You need three hands to play Red Dead Redemption II with a mouse-and-keyboard. From what I’ve heard, the console version was infamous for trying to cram too many commands into too few buttons. Rockstar has remedied that here by using every single key on the damn keyboard, which is slightly overwhelming. There’s even a button dedicated to deactivating the HUD (and then temporarily reactivating it, if you have it off.)
Unfortunately this keyboard sprawl doesn’t fix one of the console port’s more notorious issues. You still use the Right Mouse to lock onto targets for both shooting and for greeting them. Accidentally tap Tab or Left Mouse in the process of saying howdy and you’ll draw your gun, pissing off or scaring everyone who happens to notice. I’ve already fired off my weapon mid-brawl by accident, and I’m sure it’ll happen plenty more before the end.
The sheer amount of walking is also a bit of a chore on PC. Holding down “W” and Shift for upwards of 10 to 15 minutes at the start of certain missions is tiresome—much more so than holding an analog stick forward, I think. I might end up playing Red Dead the way I played The Witcher 3, reaching for a controller whenever I’m on horseback.
Grab the reins
Speaking of which, the worst decision when it comes to Red Dead Redemption II’s PC controls: Horse movement defaults to camera-relative. In other words, if you’re riding your horse and swivel the camera, your horse turns to follow.
Luckily you can disable that behavior—and you should. Head into the control options and look for “Keyboard & Mouse Horse Control,” then change it and the aiming option directly underneath from “Camera Relative” to “Horse Relative.” Now you can freely turn the camera (and aim your gun) while keeping your horse going straight down the trail.
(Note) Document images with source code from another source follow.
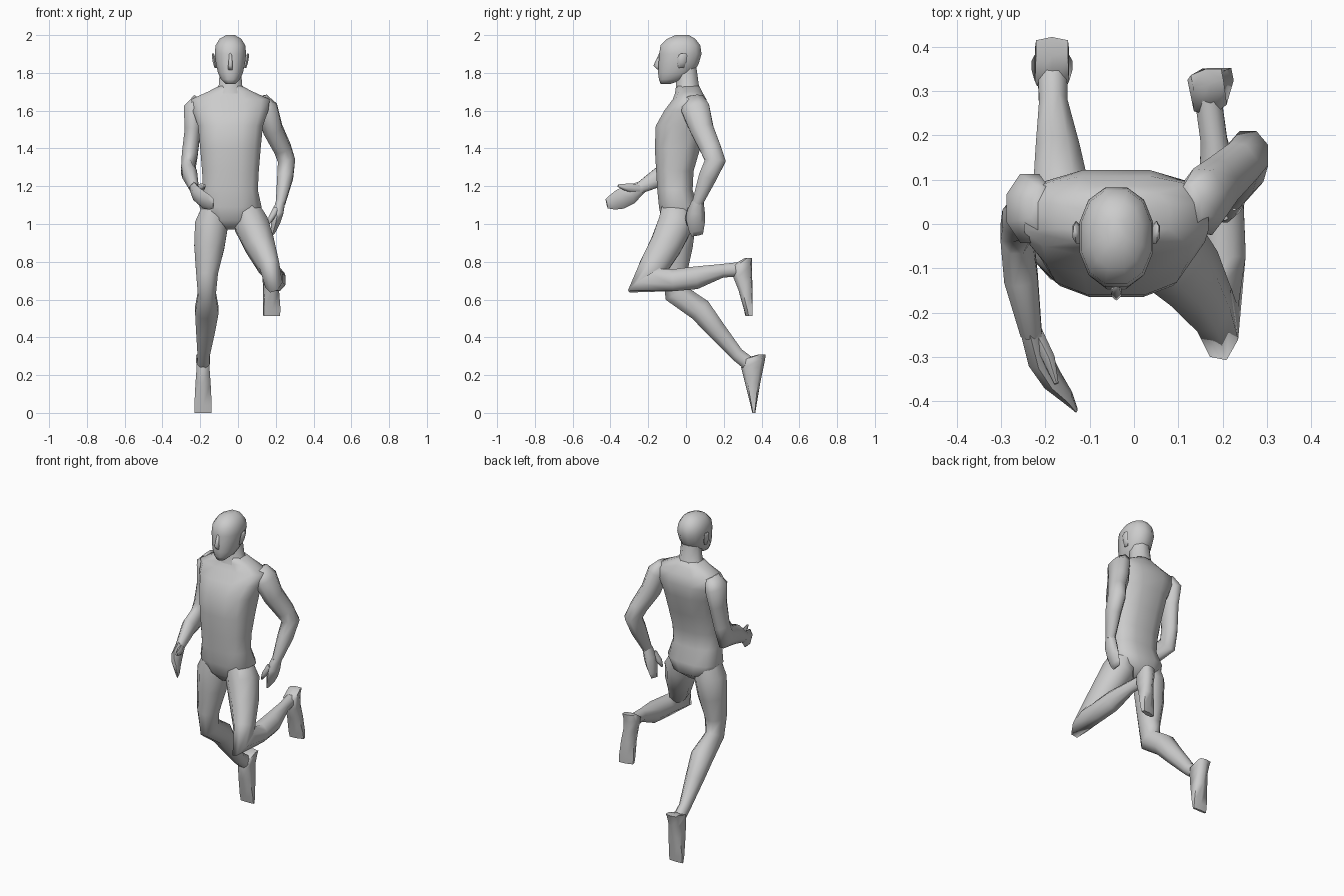
import bpy, bmesh, math
from mathutils import Vector


def loft(name, rings, n=8, axis=None, ref=(1, 0, 0), power=1.0, angle=75):
    """Skin rings (x, y, z, side radius, other radius) along a path."""
    bm = bmesh.new()
    pts = [Vector(r[:3]) for r in rings]
    loops = []
    for i, r in enumerate(rings):
        a = (pts[i] - pts[i - 1]).normalized() if i else Vector()
        b = (pts[i + 1] - pts[i]).normalized() if i + 1 < len(pts) else Vector()
        t = Vector(axis) if axis else (a + b).normalized()
        u = Vector(ref)
        u = (u - t * u.dot(t)).normalized()
        v = t.cross(u)
        ring = []
        for k in range(n):
            w = 2 * math.pi * (k + 0.5) / n
            c, s = math.cos(w), math.sin(w)
            c = math.copysign(abs(c) ** power, c)
            s = math.copysign(abs(s) ** power, s)
            fit = math.cos(math.pi / n) ** power
            ring.append(bm.verts.new(pts[i] + u * c * r[3] / fit + v * s * r[4] / fit))
        loops.append(ring)
    for p, q in zip(loops, loops[1:]):
        for k in range(n):
            bm.faces.new((p[k], p[(k + 1) % n], q[(k + 1) % n], q[k]))
    bm.faces.new(loops[0])
    bm.faces.new(loops[-1])
    return finish(name, bm, angle)


def finish(name, bm, angle):
    bmesh.ops.recalc_face_normals(bm, faces=bm.faces)
    me = bpy.data.meshes.new(name)
    bm.to_mesh(me)
    bm.free()
    ob = bpy.data.objects.new(name, me)
    bpy.context.collection.objects.link(ob)
    bpy.ops.object.select_all(action='DESELECT')
    ob.select_set(True)
    bpy.context.view_layer.objects.active = ob
    bpy.ops.object.shade_smooth_by_angle(angle=math.radians(angle))
    return ob


def stack(name, cx, levels, **kw):
    """Horizontal rings given as (z, half width, front y, back y)."""
    return loft(name, [(cx, (f + b) / 2, z, w, (b - f) / 2) for z, w, f, b in levels],
                axis=(0, 0, 1), **kw)


UP = (0, 0, 1)

# torso from crotch to shoulders
stack("torso", -0.04, [
    (0.97, 0.03, -0.09, 0.00), (1.02, 0.12, -0.13, 0.06), (1.09, 0.165, -0.143, 0.065),
    (1.18, 0.145, -0.152, 0.035), (1.28, 0.15, -0.158, 0.04), (1.40, 0.16, -0.165, 0.075),
    (1.52, 0.172, -0.16, 0.11), (1.60, 0.20, -0.115, 0.122), (1.66, 0.208, -0.07, 0.108),
    (1.70, 0.12, -0.055, 0.085), (1.73, 0.062, -0.05, 0.07)], n=12, power=0.75)

# neck and head
stack("neck", -0.04, [(1.68, 0.10, -0.06, 0.085), (1.735, 0.062, -0.052, 0.068),
                      (1.83, 0.055, -0.05, 0.055)])
stack("head", -0.04, [
    (1.742, 0.025, -0.135, -0.08), (1.765, 0.05, -0.143, -0.01), (1.80, 0.066, -0.148, 0.04),
    (1.85, 0.077, -0.145, 0.068), (1.90, 0.083, -0.142, 0.082), (1.945, 0.079, -0.135, 0.076),
    (1.98, 0.058, -0.10, 0.05), (2.0, 0.022, -0.055, 0.015)], n=12, power=0.9)
loft("nose", [(-0.04, -0.138, 1.905, 0.006, 0.003), (-0.04, -0.152, 1.838, 0.012, 0.018),
              (-0.04, -0.143, 1.815, 0.012, 0.004)], n=6, axis=UP, angle=100)
for s, side in ((-1, "right"), (1, "left")):
    loft(side + "_ear", [(-0.04 + s * 0.077, -0.026, 1.825, 0.007, 0.012),
                         (-0.04 + s * 0.084, -0.022, 1.855, 0.009, 0.02),
                         (-0.04 + s * 0.091, -0.018, 1.89, 0.008, 0.022),
                         (-0.04 + s * 0.092, -0.012, 1.903, 0.004, 0.012)], n=6, axis=UP)

# lower, trailing leg
loft("right_leg", [
    (-0.115, -0.045, 1.14, 0.05, 0.07), (-0.14, -0.04, 1.0, 0.088, 0.092),
    (-0.152, -0.045, 0.88, 0.08, 0.08), (-0.164, -0.06, 0.74, 0.058, 0.065),
    (-0.165, -0.05, 0.632, 0.047, 0.066), (-0.165, 0.075, 0.545, 0.062, 0.062),
    (-0.172, 0.16, 0.44, 0.05, 0.05), (-0.182, 0.27, 0.31, 0.032, 0.036),
    (-0.184, 0.34, 0.255, 0.033, 0.038)])
stack("right_foot", -0.185, [
    (0.0, 0.044, 0.352, 0.366), (0.04, 0.046, 0.343, 0.372), (0.16, 0.04, 0.315, 0.39),
    (0.24, 0.034, 0.297, 0.405), (0.285, 0.038, 0.305, 0.414), (0.308, 0.036, 0.38, 0.42)],
    n=6, power=0.6)

# raised, bent leg
loft("left_leg", [
    (0.03, -0.045, 1.14, 0.05, 0.07), (0.07, -0.055, 1.0, 0.09, 0.093),
    (0.115, -0.105, 0.89, 0.078, 0.085), (0.165, -0.175, 0.77, 0.055, 0.075),
    (0.19, -0.215, 0.70, 0.048, 0.105), (0.20, -0.07, 0.702, 0.052, 0.058),
    (0.197, 0.05, 0.715, 0.05, 0.06), (0.18, 0.19, 0.752, 0.03, 0.036),
    (0.165, 0.30, 0.762, 0.03, 0.038)])
loft("left_foot", [
    (0.178, 0.333, 0.512, 0.043, 0.014), (0.178, 0.329, 0.55, 0.045, 0.02),
    (0.175, 0.315, 0.65, 0.038, 0.035), (0.17, 0.30, 0.72, 0.034, 0.047),
    (0.165, 0.297, 0.78, 0.038, 0.05), (0.165, 0.33, 0.82, 0.035, 0.018)],
    n=6, power=0.6, axis=UP, ref=(0.97, 0.2, 0))

# arm swung forward
loft("right_arm", [
    (-0.205, 0.035, 1.668, 0.03, 0.05), (-0.235, 0.035, 1.61, 0.054, 0.078),
    (-0.24, 0.025, 1.50, 0.042, 0.062), (-0.255, 0.01, 1.37, 0.042, 0.052),
    (-0.265, -0.02, 1.285, 0.036, 0.07), (-0.255, -0.12, 1.262, 0.038, 0.055),
    (-0.232, -0.245, 1.19, 0.024, 0.03)])
loft("right_hand", [
    (-0.234, -0.235, 1.195, 0.022, 0.028), (-0.215, -0.30, 1.155, 0.024, 0.046),
    (-0.185, -0.35, 1.13, 0.02, 0.046), (-0.15, -0.39, 1.115, 0.012, 0.035),
    (-0.13, -0.42, 1.108, 0.003, 0.022)], n=6)
loft("right_thumb", [
    (-0.22, -0.25, 1.185, 0.016, 0.022), (-0.192, -0.305, 1.192, 0.014, 0.02),
    (-0.175, -0.36, 1.203, 0.005, 0.006)], n=6)

# arm swung back
loft("left_arm", [
    (0.125, 0.04, 1.668, 0.03, 0.05), (0.155, 0.05, 1.61, 0.055, 0.075),
    (0.185, 0.085, 1.50, 0.052, 0.062), (0.235, 0.13, 1.40, 0.046, 0.055),
    (0.257, 0.155, 1.335, 0.046, 0.055), (0.25, 0.115, 1.25, 0.042, 0.048),
    (0.225, 0.06, 1.11, 0.025, 0.028)])
loft("left_hand", [
    (0.226, 0.062, 1.12, 0.024, 0.028), (0.212, 0.052, 1.06, 0.028, 0.042),
    (0.20, 0.052, 1.01, 0.024, 0.042), (0.187, 0.055, 0.965, 0.014, 0.034),
    (0.178, 0.06, 0.94, 0.005, 0.026)], n=6)
loft("left_thumb", [
    (0.205, 0.03, 1.08, 0.018, 0.02), (0.175, 0.015, 1.03, 0.014, 0.018),
    (0.158, 0.01, 0.995, 0.005, 0.006)], n=6)
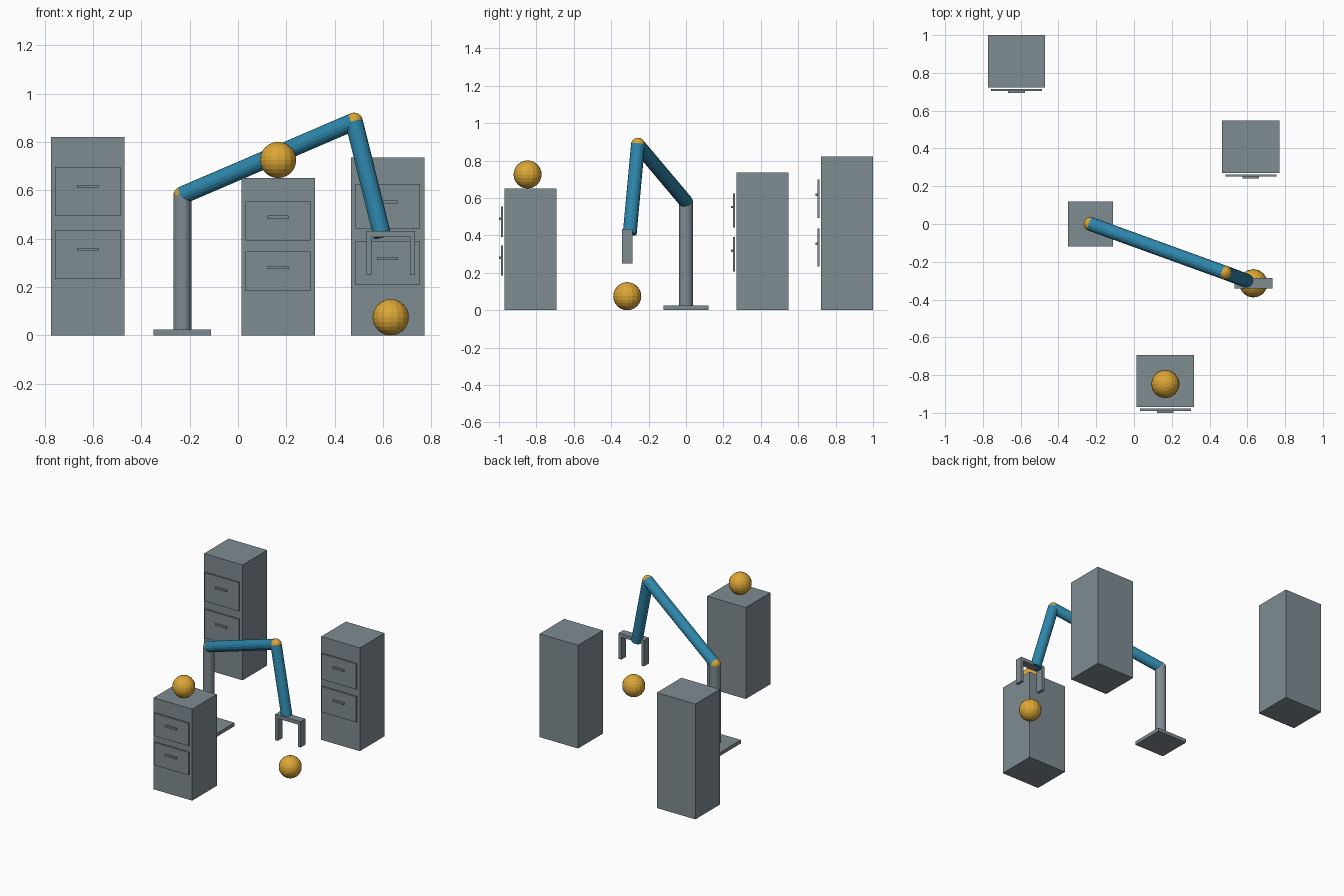
import bpy
from mathutils import Vector

if "Cube" in bpy.data.objects:
    bpy.data.objects.remove(bpy.data.objects["Cube"])


def material(name, rgb):
    """Flat colour given as sRGB bytes, stored as linear values."""
    lin = [((c / 255 + 0.055) / 1.055) ** 2.4 for c in rgb]
    mat = bpy.data.materials.new(name)
    mat.diffuse_color = (*lin, 1)
    mat.use_nodes = True
    mat.node_tree.nodes["Principled BSDF"].inputs["Base Color"].default_value = mat.diffuse_color
    return mat


GREY = material("slate_grey", (127, 140, 146))
BLUE = material("steel_blue", (46, 134, 171))
GOLD = material("gold", (219, 166, 54))


def finish(name, mat):
    obj = bpy.context.object
    obj.name = name
    obj.data.materials.append(mat)
    return obj


def box(name, x, y, z, mat=GREY):
    """Box from (min, max) pairs on each axis."""
    lo, hi = Vector((x[0], y[0], z[0])), Vector((x[1], y[1], z[1]))
    bpy.ops.mesh.primitive_cube_add(size=1, location=(lo + hi) / 2)
    bpy.context.object.scale = hi - lo
    return finish(name, mat)


def ball(name, centre, radius):
    bpy.ops.mesh.primitive_uv_sphere_add(segments=16, ring_count=12,
                                         radius=radius, location=centre)
    return finish(name, GOLD)


def tube(name, start, end, radius, mat):
    """Cylinder running between two points."""
    a, b = Vector(start), Vector(end)
    bpy.ops.mesh.primitive_cylinder_add(vertices=16, radius=radius,
                                        depth=(b - a).length, location=(a + b) / 2)
    obj = finish(name, mat)
    obj.rotation_euler = (b - a).to_track_quat('Z', 'Y').to_euler()
    return obj


def cabinet(name, x, front, height):
    """Cabinet body with two drawer fronts and their handles."""
    box(name + "_body", (x - 0.152, x + 0.152), (front, front + 0.277), (0, height))
    for row, mid in (("upper", 0.725), ("lower", 0.407)):
        z, half = mid * height, 0.124 * height
        box(f"{name}_{row}_drawer", (x - 0.135, x + 0.135),
            (front - 0.019, front - 0.008), (z - half, z + half))
        hz = z + 0.025 * height
        box(f"{name}_{row}_handle", (x - 0.044, x + 0.044),
            (front - 0.030, front - 0.019), (hz - 0.0065, hz + 0.0065))


# Cabinets
cabinet("back_cabinet", -0.622, 0.723, 0.822)
cabinet("right_cabinet", 0.619, 0.270, 0.736)
cabinet("front_cabinet", 0.166, -0.970, 0.652)

# Loose balls: one on the front cabinet, one under the gripper
ball("cabinet_ball", (0.166, -0.847, 0.726), 0.075)
ball("floor_ball", (0.632, -0.314, 0.075), 0.075)

# Arm: base, post, two links and two joints
shoulder, elbow, wrist = (-0.23, 0, 0.58), (0.48, -0.257, 0.885), (0.598, -0.301, 0.408)
box("base_plate", (-0.349, -0.111), (-0.119, 0.119), (0, 0.025))
tube("post", (-0.23, 0, 0.025), shoulder, 0.037, GREY)
tube("upper_arm", shoulder, elbow, 0.037, BLUE)
tube("forearm", elbow, wrist, 0.037, BLUE)
ball("shoulder_joint", shoulder, 0.037)
ball("elbow_joint", elbow, 0.037)

# Gripper: crossbar with a finger at each end
depth = (-0.342, -0.287)
box("gripper_bar", (0.532, 0.732), depth, (0.408, 0.433))
for side, x in (("left", 0.532), ("right", 0.711)):
    box(side + "_finger", (x, x + 0.021), depth, (0.249, 0.408))
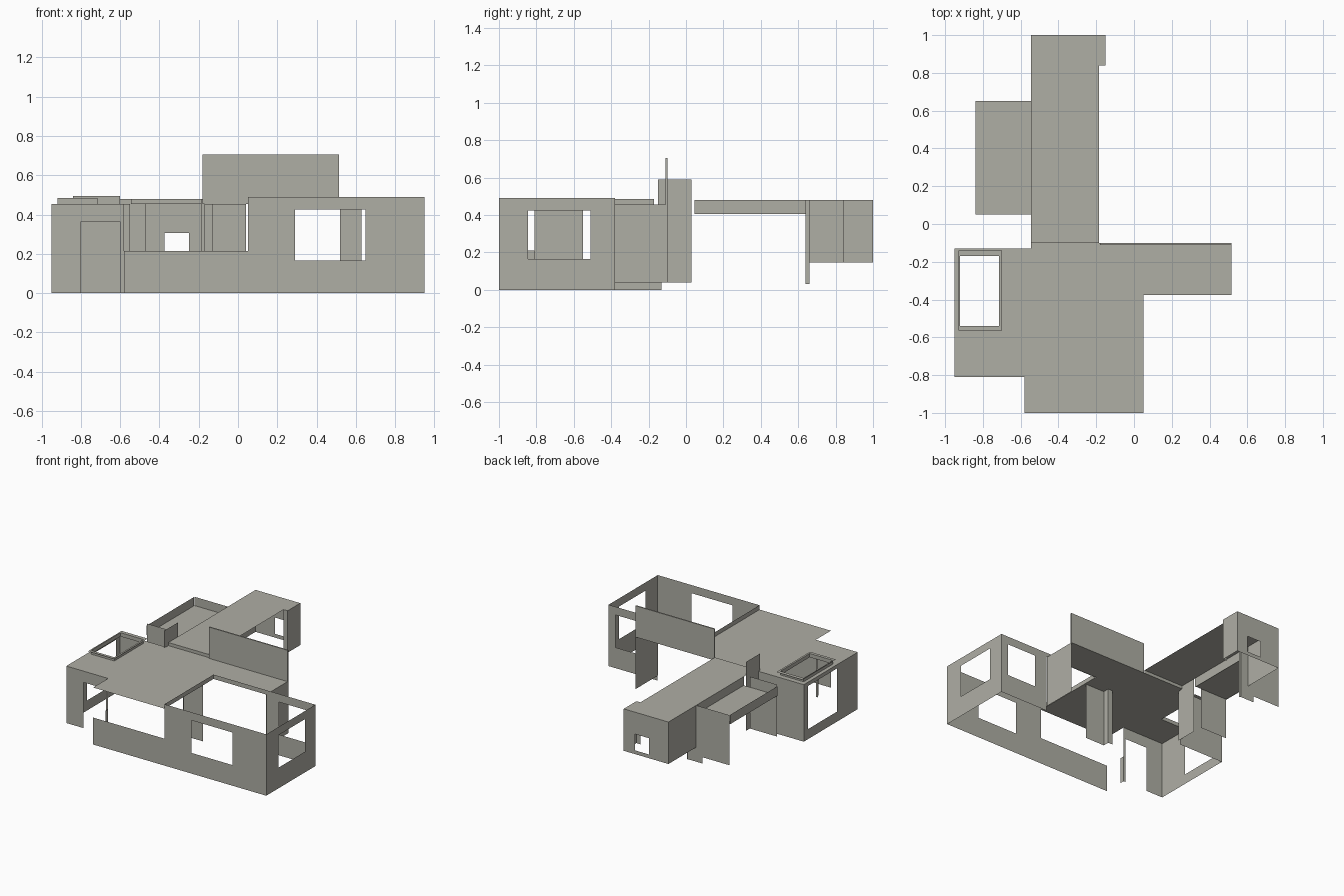
import bpy, bmesh

if "Cube" in bpy.data.objects:
    bpy.data.objects.remove(bpy.data.objects["Cube"])

# One warm grey for the whole shell
mat = bpy.data.materials.new("warm_grey")
mat.diffuse_color = (0.43, 0.425, 0.375, 1)
mat.use_nodes = True
mat.node_tree.nodes["Principled BSDF"].inputs["Base Color"].default_value = mat.diffuse_color


def panel(name, axis, pos, a, b, holes=()):
    """Flat sheet at axis = pos, spanning ranges a and b, with rectangular
    cut-outs (a0, a1, b0, b1). Ranges follow x, y, z order without axis."""
    cuts_a = sorted({*a, *(h[i] for h in holes for i in (0, 1))})
    cuts_b = sorted({*b, *(h[i] for h in holes for i in (2, 3))})
    bm = bmesh.new()
    verts = {}

    def vert(p, q):
        if (p, q) not in verts:
            co = {"x": (pos, p, q), "y": (p, pos, q), "z": (p, q, pos)}[axis]
            verts[p, q] = bm.verts.new(co)
        return verts[p, q]

    for a0, a1 in zip(cuts_a, cuts_a[1:]):
        for b0, b1 in zip(cuts_b, cuts_b[1:]):
            ca, cb = (a0 + a1) / 2, (b0 + b1) / 2
            if any(h[0] < ca < h[1] and h[2] < cb < h[3] for h in holes):
                continue
            quad = [vert(a0, b0), vert(a1, b0), vert(a1, b1), vert(a0, b1)]
            bm.faces.new(quad if axis != "y" else quad[::-1])
    me = bpy.data.meshes.new(name)
    bm.to_mesh(me)
    bm.free()
    me.materials.append(mat)
    ob = bpy.data.objects.new(name, me)
    bpy.context.collection.objects.link(ob)
    return ob


ROOF, HIGH, HALL = 0.455, 0.49, 0.48

# Main roof with stepped outline and skylight opening
panel("main_roof", "z", ROOF, (-0.95, 0.515), (-1.0, -0.10), [
    (-0.95, -0.58, -1.0, -0.81),
    (0.05, 0.515, -1.0, -0.375),
    (-0.95, -0.545, -0.13, -0.10),
    (-0.92, -0.715, -0.54, -0.17)])

# Skylight kerb and flange
panel("skylight_flange", "z", 0.485, (-0.93, -0.70), (-0.565, -0.14),
      [(-0.92, -0.715, -0.54, -0.17)])
for i, x in enumerate((-0.92, -0.715)):
    panel(f"skylight_side_{i}", "x", x, (-0.54, -0.17), (ROOF, 0.485))
for i, y in enumerate((-0.54, -0.17)):
    panel(f"skylight_end_{i}", "y", y, (-0.92, -0.715), (ROOF, 0.485))

# Front wall: low sill on the left, full height with window on the right
panel("front_wall", "y", -1.0, (-0.58, 0.95), (0, HIGH), [
    (-0.58, 0.05, 0.215, HIGH), (0.29, 0.65, 0.165, 0.425)])

# Open-topped right room
panel("right_wall", "x", 0.95, (-1.0, -0.38), (0, HIGH),
      [(-0.845, -0.51, 0.165, 0.425)])
panel("right_room_back_wall", "y", -0.38, (0.05, 0.95), (0, HIGH), [
    (0.05, 0.52, 0, ROOF), (0.63, 0.89, 0.165, 0.425)])
panel("roof_step", "x", 0.05, (-1.0, -0.38), (ROOF, HIGH))

# Alcove behind the right room, with the tall back panel
panel("alcove_side", "x", 0.515, (-0.38, -0.10), (0.04, ROOF))
for i, y in enumerate((-0.11, -0.10)):
    panel(f"tall_back_panel_{i}", "y", y, (-0.18, 0.515), (ROOF, 0.705))
panel("tall_panel_top", "z", 0.705, (-0.18, 0.515), (-0.11, -0.10))
for i, x in enumerate((-0.18, 0.515)):
    panel(f"tall_panel_end_{i}", "x", x, (-0.11, -0.10), (ROOF, 0.705))

# Left block: window wall, doorway wall, back wall
panel("left_wall", "x", -0.95, (-0.81, -0.13), (0, ROOF),
      [(-0.55, -0.18, 0.08, 0.425)])
panel("doorway_wall", "y", -0.81, (-0.95, -0.58), (0, ROOF),
      [(-0.80, -0.60, 0, 0.365)])
panel("doorway_stub", "x", -0.58, (-0.845, -0.81), (0, 0.21))
panel("left_back_wall", "y", -0.13, (-0.95, -0.55), (0, ROOF))
panel("left_return_wall", "x", -0.55, (-0.15, 0.03), (0.04, 0.59))

# Interior column
panel("column_front", "y", -0.50, (-0.13, 0.04), (0.0, ROOF))
panel("column_back", "y", -0.45, (-0.17, -0.13), (0.0, ROOF))
panel("column_side", "x", -0.13, (-0.50, -0.45), (0.0, ROOF))

# Hall: roof, left wall, end wall with opening, small side bump
panel("hall_roof", "z", HALL, (-0.545, -0.15), (-0.10, 1.0),
      [(-0.185, -0.15, -0.10, 0.84)])
panel("hall_front_step", "y", -0.10, (-0.545, -0.185), (ROOF, HALL))
panel("hall_left_wall", "x", -0.545, (0.65, 1.0), (0.145, HALL))
panel("hall_end_wall", "y", 1.0, (-0.545, -0.15), (0.145, HALL),
      [(-0.375, -0.25, 0.175, 0.305)])
panel("hall_bump_side", "x", -0.15, (0.84, 1.0), (0.145, HALL))
panel("hall_bump_front", "y", 0.84, (-0.185, -0.15), (0.145, HALL))

# Side bay: sunken roof, rims and end walls
panel("bay_roof", "z", 0.41, (-0.84, -0.545), (0.05, 0.65))
for i, x in enumerate((-0.84, -0.545)):
    panel(f"bay_rim_{i}", "x", x, (0.045, 0.645), (0.405, HALL))
panel("bay_front_wall", "y", 0.05, (-0.84, -0.60), (0.08, 0.495))
panel("bay_back_wall", "y", 0.65, (-0.84, -0.47), (0.03, HALL),
      [(-0.84, -0.60, 0.03, 0.08)])
panel("bay_post", "x", -0.47, (0.64, 0.66), (0.03, HALL))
I don’t know why this keeps cropping up. It was a problem in Borderlands 3 as well. At least it’s easily remedied.
A final note about the controls: Red Dead Redemption II was not balanced for mouse and keyboard. Like Grand Theft Auto V, like Gears of War, like Destiny, Red Dead Redemption II is almost trivial when you can easily line up headshot after headshot.
I used John Marston’s “Dead Eye” almost constantly in the original Red Dead Redemption, slowing down time and painting my targets with bullets. I’ve barely touched it here because every enemy dies in a single well-aimed shot. And that’s with the starter pistol and rifle.
It’s not really a problem, per se, but it definitely feels like a different experience playing Red Dead on PC.
It’s a good experience though, provided you can run it. Or at least, those are my feelings so far. Rockstar’s character writing always shines through best when divorced from Grand Theft Auto’s cynicism, and I’m already feeling invested in Arthur Morgan and his motley band of outlaw friends. I bought pomade to slick back my hair. I brush my horse regularly and feed her oatcakes. I’m less invested in the story and more invested in…I don’t know. Living, I guess. Making a living for myself and the rest of Dutch’s gang.
Whether that’s enough to sustain me through another 90-odd hours? I’m not sure—though since it’s winter, I certainly can’t go real camping for a few more months. Perhaps that will be Red Dead Redemption II’s saving grace.